If a crime is so serious that it crosses the “custody threshold,” i.e. it is so serious that it justifies a prison sentence, the Court will consider whether it may be appropriate to impose a suspended sentence instead.
A suspended sentence is technically a prison sentence, but the defendant is not sent to prison immediately. Instead, they are given an opportunity to engage in either punishment or rehabilitative work under the direction of the Probation Service.
Contrary to the opinion of some tabloid newspapers, this does not mean that a defendant has “walked free” or “got away with” anything at all. In fact, there are situations where having to comply with a curfew and unpaid work, or engaging fully with drug rehabilitation appointments with Probation is more onerous than being in prison.
The Suspended Sentence Order means that the custodial sentence is hanging over the defendant throughout the life of the Order. If the defendant breaches the terms of the Order, such as not going to an appointment, the Court will consider “activating” the custodial sentence, i.e. sending them to prison for the original term of the suspended sentence.
In the same way, if someone is already subject to a Suspended Sentence Order, and they commit a new offence, the Court will consider activating the suspended sentence, and imposing a separate sentence for the new offence.
In other words, a suspended sentence can be seen as a final warning that if a defendant doesn’t work hard to solve their problems or stay out of trouble, they will simply be sent to prison.
There are limits on how long a Court can suspend a prison sentence for: the Magistrates Court can only suspend a maximum of 6 months custody for a period of up to 2 years, while the Crown Court can suspend up to 2 years custody for 2 years.
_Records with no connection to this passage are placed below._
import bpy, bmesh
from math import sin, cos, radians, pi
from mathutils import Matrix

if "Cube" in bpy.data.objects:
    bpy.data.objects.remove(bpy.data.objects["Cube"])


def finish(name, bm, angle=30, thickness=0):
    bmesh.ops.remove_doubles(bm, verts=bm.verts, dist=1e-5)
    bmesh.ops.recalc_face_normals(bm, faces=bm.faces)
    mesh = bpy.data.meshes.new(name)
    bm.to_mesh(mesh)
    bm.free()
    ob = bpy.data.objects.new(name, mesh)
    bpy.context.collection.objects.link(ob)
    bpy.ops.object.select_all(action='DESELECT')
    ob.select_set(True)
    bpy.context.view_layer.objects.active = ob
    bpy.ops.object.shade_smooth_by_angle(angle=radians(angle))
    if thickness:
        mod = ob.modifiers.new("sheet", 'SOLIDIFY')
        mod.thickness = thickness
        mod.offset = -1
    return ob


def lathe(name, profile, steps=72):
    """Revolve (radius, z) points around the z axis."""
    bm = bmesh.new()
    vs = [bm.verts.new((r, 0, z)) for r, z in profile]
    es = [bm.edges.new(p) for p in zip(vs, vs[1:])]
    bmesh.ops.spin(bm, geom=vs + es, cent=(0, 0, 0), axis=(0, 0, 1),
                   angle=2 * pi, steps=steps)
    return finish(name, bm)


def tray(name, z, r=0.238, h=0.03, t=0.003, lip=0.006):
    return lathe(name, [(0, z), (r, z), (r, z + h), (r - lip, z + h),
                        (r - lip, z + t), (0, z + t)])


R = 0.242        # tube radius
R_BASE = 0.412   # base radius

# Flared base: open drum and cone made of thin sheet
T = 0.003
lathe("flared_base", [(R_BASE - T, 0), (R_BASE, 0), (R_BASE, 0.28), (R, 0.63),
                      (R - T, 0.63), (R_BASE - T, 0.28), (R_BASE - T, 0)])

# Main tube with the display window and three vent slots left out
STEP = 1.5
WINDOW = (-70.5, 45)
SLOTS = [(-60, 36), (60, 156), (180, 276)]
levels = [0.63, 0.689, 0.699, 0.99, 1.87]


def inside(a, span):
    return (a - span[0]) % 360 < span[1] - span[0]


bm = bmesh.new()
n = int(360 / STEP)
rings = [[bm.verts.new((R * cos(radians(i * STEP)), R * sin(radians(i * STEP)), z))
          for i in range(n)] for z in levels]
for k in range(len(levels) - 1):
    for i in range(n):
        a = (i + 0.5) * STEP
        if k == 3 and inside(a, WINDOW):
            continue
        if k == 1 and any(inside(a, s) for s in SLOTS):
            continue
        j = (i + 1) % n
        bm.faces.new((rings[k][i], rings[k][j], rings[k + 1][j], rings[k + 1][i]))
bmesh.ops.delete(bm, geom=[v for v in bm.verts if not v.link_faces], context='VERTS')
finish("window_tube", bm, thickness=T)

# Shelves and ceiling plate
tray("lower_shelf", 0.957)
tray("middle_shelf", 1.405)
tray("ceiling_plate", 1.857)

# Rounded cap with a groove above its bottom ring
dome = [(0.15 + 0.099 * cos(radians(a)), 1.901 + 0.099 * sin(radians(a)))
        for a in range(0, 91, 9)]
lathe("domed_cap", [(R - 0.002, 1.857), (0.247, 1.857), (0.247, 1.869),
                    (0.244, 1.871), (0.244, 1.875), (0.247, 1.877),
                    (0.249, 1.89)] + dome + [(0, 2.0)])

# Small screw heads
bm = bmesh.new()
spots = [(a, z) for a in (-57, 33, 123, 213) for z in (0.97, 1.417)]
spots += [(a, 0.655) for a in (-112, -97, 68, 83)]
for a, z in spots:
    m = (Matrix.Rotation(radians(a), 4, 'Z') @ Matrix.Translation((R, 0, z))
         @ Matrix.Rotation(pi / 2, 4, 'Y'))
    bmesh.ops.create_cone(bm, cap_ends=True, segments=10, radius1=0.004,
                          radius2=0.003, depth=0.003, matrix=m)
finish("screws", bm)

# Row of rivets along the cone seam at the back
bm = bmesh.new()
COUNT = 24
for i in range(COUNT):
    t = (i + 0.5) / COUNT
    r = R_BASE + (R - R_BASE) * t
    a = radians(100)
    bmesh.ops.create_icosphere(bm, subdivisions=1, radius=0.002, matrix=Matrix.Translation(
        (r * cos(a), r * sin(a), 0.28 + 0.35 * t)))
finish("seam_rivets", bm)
If you are concerned about the possibility of a suspended sentence, or any other sentence in criminal proceedings, contact us to see if we can provide information that is relevant to your case. We can also recommend specialist criminal defence barristers or solicitors who may be able to represent you.